Document images with source code

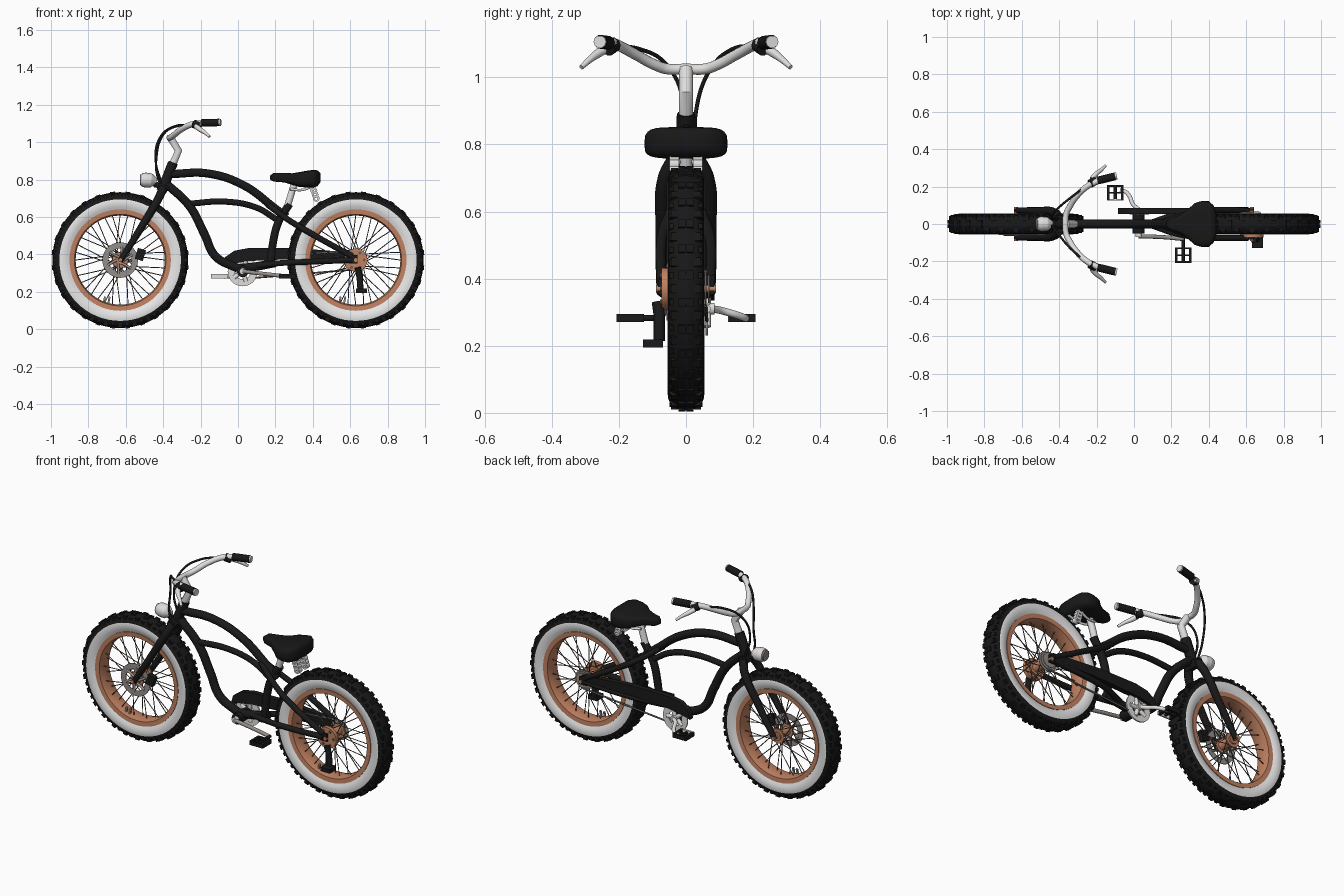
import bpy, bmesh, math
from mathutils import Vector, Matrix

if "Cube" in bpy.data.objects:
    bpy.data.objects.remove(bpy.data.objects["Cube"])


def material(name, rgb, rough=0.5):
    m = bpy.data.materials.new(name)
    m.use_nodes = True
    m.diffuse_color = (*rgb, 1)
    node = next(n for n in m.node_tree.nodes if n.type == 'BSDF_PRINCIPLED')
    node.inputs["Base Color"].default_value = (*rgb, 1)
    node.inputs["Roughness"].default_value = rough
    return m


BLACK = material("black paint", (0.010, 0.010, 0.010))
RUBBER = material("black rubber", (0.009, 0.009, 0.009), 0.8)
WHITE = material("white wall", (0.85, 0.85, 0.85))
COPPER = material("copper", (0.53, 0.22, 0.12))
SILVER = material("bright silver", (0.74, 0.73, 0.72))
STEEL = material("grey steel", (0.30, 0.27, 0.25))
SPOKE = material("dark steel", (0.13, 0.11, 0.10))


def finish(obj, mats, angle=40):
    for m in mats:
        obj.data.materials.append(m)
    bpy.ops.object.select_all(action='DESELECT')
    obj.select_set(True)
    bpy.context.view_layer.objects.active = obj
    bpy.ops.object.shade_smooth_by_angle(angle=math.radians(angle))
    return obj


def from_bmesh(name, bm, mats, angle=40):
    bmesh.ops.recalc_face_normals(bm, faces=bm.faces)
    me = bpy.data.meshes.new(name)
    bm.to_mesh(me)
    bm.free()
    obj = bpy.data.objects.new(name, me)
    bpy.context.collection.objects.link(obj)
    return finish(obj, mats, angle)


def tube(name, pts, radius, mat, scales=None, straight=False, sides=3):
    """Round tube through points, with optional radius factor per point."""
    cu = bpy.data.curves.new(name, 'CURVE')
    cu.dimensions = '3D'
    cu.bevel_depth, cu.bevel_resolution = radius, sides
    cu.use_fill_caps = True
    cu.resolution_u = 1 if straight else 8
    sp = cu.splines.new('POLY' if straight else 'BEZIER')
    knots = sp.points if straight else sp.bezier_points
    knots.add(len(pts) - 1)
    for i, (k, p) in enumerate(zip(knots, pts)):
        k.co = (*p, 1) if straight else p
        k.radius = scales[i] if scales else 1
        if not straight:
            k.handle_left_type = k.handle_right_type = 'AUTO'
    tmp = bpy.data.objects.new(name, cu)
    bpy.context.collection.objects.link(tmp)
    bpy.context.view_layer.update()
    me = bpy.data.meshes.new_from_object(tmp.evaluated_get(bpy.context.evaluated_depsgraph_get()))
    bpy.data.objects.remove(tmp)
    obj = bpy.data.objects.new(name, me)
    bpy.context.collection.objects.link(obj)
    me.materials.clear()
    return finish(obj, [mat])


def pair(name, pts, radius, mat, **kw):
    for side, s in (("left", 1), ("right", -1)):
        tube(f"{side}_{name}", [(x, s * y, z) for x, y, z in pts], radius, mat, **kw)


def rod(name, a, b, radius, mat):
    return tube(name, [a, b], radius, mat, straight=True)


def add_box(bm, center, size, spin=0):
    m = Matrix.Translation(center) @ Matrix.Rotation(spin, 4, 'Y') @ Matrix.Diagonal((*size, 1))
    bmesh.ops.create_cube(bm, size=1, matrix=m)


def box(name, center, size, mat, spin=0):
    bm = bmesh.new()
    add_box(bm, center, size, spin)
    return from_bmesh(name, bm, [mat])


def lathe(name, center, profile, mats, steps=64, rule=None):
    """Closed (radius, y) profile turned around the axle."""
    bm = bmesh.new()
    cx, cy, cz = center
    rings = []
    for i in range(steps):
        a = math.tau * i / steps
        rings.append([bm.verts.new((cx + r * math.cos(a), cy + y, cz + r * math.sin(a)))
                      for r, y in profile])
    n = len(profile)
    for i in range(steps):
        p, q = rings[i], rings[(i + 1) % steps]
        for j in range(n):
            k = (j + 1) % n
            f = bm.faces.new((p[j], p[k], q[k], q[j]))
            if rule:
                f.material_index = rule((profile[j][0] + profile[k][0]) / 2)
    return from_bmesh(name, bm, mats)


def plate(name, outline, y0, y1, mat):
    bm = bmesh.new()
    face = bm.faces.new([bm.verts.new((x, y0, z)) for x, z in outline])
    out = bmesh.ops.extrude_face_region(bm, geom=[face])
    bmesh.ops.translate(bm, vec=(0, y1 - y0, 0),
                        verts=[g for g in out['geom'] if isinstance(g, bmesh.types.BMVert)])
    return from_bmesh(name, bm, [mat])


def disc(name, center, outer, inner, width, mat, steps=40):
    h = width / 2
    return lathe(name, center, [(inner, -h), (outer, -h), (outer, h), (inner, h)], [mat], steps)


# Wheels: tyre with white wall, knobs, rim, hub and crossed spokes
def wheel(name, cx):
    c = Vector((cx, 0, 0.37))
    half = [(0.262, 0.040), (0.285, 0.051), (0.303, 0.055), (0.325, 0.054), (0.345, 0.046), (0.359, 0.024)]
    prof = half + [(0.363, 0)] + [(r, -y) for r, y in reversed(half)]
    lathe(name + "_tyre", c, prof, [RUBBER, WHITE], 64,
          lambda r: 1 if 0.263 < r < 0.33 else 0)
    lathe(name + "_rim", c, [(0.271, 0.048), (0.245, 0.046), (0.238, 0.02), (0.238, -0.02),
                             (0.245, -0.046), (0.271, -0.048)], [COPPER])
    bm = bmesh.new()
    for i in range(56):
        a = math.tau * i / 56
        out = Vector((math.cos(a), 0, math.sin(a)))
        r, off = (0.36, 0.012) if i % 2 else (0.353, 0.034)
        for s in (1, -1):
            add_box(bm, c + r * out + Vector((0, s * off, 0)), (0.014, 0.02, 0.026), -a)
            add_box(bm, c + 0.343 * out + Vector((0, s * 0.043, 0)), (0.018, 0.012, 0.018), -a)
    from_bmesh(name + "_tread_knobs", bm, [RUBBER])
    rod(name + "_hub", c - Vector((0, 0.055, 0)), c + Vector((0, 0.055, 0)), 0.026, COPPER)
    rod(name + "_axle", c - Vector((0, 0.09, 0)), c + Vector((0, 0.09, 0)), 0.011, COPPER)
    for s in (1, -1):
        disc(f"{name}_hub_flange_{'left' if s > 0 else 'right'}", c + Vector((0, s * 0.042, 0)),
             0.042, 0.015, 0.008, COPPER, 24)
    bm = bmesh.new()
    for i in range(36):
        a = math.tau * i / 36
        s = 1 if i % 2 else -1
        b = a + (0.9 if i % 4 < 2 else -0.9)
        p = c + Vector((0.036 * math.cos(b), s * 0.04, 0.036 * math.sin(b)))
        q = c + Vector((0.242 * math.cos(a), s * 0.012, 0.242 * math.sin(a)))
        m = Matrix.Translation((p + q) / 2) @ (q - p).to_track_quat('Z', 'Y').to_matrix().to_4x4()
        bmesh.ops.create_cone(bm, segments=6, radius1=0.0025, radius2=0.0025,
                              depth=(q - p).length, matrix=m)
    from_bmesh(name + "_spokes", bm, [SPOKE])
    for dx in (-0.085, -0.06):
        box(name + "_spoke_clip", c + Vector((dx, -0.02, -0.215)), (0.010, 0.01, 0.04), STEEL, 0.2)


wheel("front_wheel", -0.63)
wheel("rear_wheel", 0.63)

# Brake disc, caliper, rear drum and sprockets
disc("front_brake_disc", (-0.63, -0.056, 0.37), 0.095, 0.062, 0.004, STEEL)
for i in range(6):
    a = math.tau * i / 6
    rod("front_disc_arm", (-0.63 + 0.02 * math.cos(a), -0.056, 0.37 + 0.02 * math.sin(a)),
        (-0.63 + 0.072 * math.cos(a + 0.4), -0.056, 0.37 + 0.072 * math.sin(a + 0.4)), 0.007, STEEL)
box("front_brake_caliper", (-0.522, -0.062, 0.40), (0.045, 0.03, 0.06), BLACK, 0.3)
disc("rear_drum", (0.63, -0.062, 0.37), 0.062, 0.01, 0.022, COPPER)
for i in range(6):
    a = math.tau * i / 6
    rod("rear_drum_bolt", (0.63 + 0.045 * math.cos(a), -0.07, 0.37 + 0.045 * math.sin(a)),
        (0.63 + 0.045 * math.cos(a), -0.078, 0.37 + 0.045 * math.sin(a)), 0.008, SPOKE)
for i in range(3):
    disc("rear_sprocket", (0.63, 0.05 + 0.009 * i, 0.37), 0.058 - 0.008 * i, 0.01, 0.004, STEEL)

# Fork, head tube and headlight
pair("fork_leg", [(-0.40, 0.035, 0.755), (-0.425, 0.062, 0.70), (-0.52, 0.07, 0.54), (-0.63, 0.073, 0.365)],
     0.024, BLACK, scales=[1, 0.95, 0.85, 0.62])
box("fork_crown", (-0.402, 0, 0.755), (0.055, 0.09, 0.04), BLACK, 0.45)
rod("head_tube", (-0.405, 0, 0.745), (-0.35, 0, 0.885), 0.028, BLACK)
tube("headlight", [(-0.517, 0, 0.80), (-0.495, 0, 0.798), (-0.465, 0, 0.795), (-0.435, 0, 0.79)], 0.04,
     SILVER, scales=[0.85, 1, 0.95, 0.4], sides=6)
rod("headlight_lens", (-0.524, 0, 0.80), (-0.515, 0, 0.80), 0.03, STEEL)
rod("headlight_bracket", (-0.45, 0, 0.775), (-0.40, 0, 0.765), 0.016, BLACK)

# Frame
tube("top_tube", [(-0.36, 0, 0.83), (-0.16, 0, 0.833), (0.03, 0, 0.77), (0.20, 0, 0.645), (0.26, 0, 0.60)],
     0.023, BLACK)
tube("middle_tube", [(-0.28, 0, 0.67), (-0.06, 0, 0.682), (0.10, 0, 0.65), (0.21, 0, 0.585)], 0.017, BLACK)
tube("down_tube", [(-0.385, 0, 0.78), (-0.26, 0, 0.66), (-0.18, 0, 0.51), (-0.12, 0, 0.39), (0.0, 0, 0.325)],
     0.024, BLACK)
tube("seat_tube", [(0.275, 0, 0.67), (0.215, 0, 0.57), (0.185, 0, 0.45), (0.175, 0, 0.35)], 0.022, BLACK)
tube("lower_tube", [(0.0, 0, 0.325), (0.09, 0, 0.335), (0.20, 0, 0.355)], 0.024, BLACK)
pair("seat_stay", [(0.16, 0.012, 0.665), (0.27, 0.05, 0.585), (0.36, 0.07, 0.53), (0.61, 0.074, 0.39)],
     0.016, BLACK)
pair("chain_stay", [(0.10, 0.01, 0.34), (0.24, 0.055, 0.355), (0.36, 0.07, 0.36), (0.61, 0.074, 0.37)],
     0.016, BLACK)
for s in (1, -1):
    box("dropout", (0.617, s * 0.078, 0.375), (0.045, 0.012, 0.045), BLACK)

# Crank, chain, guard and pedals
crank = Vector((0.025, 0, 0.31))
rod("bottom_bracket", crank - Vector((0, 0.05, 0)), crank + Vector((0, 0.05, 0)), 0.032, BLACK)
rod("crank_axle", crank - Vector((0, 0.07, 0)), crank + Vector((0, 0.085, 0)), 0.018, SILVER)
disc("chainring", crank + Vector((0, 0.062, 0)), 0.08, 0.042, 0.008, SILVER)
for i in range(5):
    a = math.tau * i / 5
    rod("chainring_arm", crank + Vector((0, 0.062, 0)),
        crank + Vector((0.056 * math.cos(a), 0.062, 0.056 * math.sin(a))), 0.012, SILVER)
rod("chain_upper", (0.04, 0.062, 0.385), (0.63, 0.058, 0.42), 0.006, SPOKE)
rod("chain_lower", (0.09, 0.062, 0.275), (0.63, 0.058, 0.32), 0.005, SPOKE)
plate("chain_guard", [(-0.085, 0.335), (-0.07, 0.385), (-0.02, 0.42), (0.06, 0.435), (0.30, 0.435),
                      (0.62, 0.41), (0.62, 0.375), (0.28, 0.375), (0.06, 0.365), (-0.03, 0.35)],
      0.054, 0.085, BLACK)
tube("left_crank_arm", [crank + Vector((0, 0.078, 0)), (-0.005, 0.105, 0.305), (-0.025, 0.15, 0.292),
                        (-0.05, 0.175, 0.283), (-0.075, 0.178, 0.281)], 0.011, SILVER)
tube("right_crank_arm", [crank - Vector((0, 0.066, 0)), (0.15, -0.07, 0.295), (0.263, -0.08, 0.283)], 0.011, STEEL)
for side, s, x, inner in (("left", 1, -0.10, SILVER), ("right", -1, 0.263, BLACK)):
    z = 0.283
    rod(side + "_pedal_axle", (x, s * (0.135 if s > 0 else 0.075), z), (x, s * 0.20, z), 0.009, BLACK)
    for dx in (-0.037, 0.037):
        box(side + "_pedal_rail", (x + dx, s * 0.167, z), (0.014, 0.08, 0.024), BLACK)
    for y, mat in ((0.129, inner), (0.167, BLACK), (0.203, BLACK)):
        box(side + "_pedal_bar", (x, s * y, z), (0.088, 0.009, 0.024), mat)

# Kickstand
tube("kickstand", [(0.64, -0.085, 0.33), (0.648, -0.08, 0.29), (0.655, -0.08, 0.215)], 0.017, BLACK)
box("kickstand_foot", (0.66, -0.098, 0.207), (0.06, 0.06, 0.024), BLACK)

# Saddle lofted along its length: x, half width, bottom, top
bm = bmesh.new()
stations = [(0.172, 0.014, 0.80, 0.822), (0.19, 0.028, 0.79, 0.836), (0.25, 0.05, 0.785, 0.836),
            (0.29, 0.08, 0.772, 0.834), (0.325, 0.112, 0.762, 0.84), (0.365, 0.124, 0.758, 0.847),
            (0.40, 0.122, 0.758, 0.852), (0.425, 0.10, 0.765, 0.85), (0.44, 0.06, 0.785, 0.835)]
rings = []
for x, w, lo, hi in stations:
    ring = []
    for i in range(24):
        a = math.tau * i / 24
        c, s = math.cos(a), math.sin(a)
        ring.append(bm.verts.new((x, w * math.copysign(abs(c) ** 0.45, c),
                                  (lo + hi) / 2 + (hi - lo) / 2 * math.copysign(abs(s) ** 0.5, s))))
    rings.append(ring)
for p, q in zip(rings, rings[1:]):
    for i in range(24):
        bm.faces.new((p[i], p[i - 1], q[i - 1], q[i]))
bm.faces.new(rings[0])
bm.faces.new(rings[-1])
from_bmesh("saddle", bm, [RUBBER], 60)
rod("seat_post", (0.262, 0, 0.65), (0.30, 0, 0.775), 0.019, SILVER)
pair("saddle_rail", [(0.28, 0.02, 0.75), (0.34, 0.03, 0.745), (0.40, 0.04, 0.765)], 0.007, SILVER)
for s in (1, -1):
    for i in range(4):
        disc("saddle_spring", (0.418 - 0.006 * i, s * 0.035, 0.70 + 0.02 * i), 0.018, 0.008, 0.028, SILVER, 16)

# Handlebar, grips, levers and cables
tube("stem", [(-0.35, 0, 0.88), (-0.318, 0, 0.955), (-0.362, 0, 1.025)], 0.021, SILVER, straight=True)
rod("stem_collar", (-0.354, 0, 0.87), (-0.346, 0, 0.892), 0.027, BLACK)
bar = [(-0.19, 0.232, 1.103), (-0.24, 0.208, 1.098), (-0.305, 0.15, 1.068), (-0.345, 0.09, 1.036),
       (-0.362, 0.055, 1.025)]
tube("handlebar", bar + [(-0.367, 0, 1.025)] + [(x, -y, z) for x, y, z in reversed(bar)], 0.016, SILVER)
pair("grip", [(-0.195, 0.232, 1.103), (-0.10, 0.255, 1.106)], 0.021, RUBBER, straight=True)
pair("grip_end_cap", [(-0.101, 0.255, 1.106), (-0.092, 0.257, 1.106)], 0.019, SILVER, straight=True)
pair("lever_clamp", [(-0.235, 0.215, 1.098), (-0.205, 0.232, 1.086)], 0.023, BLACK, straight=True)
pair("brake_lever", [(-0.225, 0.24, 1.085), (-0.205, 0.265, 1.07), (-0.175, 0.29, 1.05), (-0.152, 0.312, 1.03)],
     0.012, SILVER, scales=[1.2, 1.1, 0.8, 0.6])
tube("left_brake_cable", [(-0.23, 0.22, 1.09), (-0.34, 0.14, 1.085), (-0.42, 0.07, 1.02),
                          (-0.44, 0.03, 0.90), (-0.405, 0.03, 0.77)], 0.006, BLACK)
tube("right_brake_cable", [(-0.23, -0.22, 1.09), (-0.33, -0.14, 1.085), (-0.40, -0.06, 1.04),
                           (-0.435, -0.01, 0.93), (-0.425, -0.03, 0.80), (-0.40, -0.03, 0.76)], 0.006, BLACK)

* **WORK TO BE COMPLETED**: Copy the lines above exactly. Start with the line containing "# Handlebar, grips, levers and cables", end with the line containing "0.019, SILVER, straight=True)", and include both.

* **ANSWER FOR THIS EXERCISE**:
# Handlebar, grips, levers and cables
tube("stem", [(-0.35, 0, 0.88), (-0.318, 0, 0.955), (-0.362, 0, 1.025)], 0.021, SILVER, straight=True)
rod("stem_collar", (-0.354, 0, 0.87), (-0.346, 0, 0.892), 0.027, BLACK)
bar = [(-0.19, 0.232, 1.103), (-0.24, 0.208, 1.098), (-0.305, 0.15, 1.068), (-0.345, 0.09, 1.036),
       (-0.362, 0.055, 1.025)]
tube("handlebar", bar + [(-0.367, 0, 1.025)] + [(x, -y, z) for x, y, z in reversed(bar)], 0.016, SILVER)
pair("grip", [(-0.195, 0.232, 1.103), (-0.10, 0.255, 1.106)], 0.021, RUBBER, straight=True)
pair("grip_end_cap", [(-0.101, 0.255, 1.106), (-0.092, 0.257, 1.106)], 0.019, SILVER, straight=True)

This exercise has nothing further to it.